For those of you who did not see my original post about Sneaky Cards, I have acquired a deck of Sneaky Cards and will be taking weekly challenges with my wife (the introvert). True to form, I drew a card that is aligned with extroversion and my wife pulled one of the most introvert-friendly cards.
Jacob’s card: Volunteer for an organization you’ve never helped before (C 665086-45*).
Rebecca’s card: Make an origami animal (C 665086-50*).
In fairness, Rebecca then has to give the origami (along with the challenge card) to someone, but it doesn’t even have to be a stranger. I’m encouraging her to give it to a stranger, though, just to keep things interesting.
* These fantastically well-designed cards have tracking codes, so I’ll be posting the tracking codes along with the cards as we draw them, so anyone interested can see roughly where and when they change hands.
I work at a company where PowerPoint is used *a lot*. In fact, I can’t think of a job I had that didn’t rely heavily on PowerPoint. They work great when I want to store it on my hard drive or USB flash drive and present to a customer, but I often run into trouble when I want to share one with a customer. Even though we have modern ways to share content through amazing tools like OneDrive, sometimes it’s just easier to email a file. Of course, if the file exceeds the attachment limit for a recipient (still often capped at 10 megabytes, or 20 if you work for a truly enlightened employer), you’re going to run into trouble. The good news is that there are a few handy tricks to reducing the size of a PowerPoint deck, without affecting the messaging.
- Remove unused slide masters – this action can be the biggest space saver, and only takes a little while. Slide masters are an excellent way to define standard layouts and slide designs that can be used across the decks in your organization. What you may not know, however, is that every time you copy and paste slides from one deck to another, and use the “preserve original format” option, the original slide master is also being copied over to your new deck. Over time, especially if you reuse or clone decks, this can add a lot of unneeded bulk to your decks. Navigate to View | Slide Master and take note of how many slide masters you have in your deck – unless you created this deck from scratch, the number will probably surprise you.
Select the “header slide” of each deck and click on the “Preserve” button to unpreserved the slide master. For each slide master that is not actively used – i.e. no slide in your deck is using a layout from that master – you will receive a prompt letting you know that this slide master will be removed. If the slide master is utilized by slides, nothing changes. By taking this step for each slide master, you can significantly reduce the size of your deck… with no functional impact to your slides.
- Consolidate slide masters – after you have removed any unused slide masters (see above), you can cycle through the slides to see if you can change layouts on any slides to consolidate to fewer (ideally one) slide master(s). In the main view, right-click on each slide and select “Layout…” This will open up the slide master layout selector – in this pane, you can see which slide layout is assigned to this slide and from which slide master the layout comes. When I review decks in this fashion, I often find a few slides that use a layout from one slide master, but could easily use the same or similar layout from a more widely-used master. This process is a bit more time-consuming than removing unused slide masters, but can allow you to drop out additional unused slide masters.

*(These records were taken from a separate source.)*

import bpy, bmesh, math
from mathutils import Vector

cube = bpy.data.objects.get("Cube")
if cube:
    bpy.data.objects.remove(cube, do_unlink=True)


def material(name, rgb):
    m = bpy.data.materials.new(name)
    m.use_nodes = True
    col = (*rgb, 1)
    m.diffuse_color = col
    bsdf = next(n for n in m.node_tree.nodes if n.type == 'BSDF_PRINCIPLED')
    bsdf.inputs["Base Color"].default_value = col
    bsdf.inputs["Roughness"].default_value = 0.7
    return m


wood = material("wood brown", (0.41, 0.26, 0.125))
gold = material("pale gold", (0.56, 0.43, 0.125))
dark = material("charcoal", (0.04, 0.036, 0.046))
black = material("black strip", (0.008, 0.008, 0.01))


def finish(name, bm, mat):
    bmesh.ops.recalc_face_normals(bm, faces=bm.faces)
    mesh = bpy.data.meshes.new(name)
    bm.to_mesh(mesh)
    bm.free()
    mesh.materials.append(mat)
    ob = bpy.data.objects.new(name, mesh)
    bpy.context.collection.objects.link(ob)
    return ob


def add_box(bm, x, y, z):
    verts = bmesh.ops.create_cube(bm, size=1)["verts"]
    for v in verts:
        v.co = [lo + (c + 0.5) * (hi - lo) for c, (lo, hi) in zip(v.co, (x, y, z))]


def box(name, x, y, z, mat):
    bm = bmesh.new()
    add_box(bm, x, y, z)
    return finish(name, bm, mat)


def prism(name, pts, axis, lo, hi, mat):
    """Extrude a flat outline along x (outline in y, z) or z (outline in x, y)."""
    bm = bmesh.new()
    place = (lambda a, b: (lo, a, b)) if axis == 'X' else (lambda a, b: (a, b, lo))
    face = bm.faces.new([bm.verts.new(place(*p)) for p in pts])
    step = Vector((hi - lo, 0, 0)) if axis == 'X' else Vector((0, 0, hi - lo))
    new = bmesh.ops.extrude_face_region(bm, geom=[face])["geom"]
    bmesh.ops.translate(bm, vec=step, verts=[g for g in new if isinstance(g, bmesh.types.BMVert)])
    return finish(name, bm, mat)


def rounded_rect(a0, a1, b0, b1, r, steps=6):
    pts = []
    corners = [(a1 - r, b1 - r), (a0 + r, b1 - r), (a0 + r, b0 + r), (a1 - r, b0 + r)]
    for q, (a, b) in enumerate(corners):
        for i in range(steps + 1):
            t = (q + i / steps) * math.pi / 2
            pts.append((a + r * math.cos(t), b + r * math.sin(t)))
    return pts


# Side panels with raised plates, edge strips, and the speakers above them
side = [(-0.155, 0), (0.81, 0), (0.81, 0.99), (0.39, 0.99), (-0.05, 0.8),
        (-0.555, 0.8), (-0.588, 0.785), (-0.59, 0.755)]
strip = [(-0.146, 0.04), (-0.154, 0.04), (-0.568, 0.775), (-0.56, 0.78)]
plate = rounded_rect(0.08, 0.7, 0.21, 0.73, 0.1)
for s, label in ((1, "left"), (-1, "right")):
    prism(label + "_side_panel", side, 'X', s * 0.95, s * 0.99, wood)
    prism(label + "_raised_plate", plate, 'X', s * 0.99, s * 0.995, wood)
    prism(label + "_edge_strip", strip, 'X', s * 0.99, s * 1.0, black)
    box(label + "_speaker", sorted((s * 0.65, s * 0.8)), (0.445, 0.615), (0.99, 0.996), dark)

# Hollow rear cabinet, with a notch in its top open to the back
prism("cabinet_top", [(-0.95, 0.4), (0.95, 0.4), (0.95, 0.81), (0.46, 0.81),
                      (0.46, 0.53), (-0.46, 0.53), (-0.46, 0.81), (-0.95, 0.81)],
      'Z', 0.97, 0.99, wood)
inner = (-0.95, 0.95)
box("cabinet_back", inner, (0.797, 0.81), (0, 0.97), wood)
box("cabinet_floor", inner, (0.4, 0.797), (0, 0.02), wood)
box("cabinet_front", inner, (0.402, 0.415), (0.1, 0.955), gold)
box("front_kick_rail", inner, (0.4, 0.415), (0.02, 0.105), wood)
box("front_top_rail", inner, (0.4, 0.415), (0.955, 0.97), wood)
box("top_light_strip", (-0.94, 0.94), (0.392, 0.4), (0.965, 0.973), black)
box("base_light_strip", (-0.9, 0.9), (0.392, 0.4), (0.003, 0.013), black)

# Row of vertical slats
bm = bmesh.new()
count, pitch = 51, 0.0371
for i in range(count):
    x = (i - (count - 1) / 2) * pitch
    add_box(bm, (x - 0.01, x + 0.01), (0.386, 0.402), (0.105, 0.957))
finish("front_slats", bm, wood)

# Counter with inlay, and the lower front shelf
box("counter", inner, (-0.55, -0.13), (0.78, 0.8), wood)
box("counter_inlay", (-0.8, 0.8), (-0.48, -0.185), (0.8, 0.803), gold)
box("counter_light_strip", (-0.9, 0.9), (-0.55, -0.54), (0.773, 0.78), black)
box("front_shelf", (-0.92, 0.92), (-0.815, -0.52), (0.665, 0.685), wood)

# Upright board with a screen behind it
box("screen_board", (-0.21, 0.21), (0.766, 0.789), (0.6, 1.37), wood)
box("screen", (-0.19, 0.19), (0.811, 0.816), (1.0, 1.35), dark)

NOTE: Taking this step of consolidating slide masters may result in minor edits to slides to preserve layout, font, or color settings.
- Discard image edits and/or compress images – when editing a PowerPoint deck, the application does an excellent job preserving the images that you embed, even if you resize or crop the images. This is helpful when you are continuing to tweak the layout and appearance of slides, but just adds to the file size once you have finalized the deck. You can navigate to File | Options | Advanced to access the Image Size and Quality options. By checking off “Discard editing data”, all of the cropped portions of images can be discarded, reducing overall file size. Additionally, you can uncheck “Do not compress images in files” and select one of three target image densities, measured in pixels per inch (PPI), to further reduce the size of images in the file. One thing to note, however, is that changing the image density can affect the quality of images, so be sure to test the changes before committing to a final copy.
- Completing these steps for a large slide deck can reduce the size by as much as 75% (according to my empirical data in a sample set of 1). They are a great first step to reducing file sizes and increasing portability. Even better is to share this post with your colleagues who also create and edit decks, so they can incorporate these best practices too. You can be the hero of the office!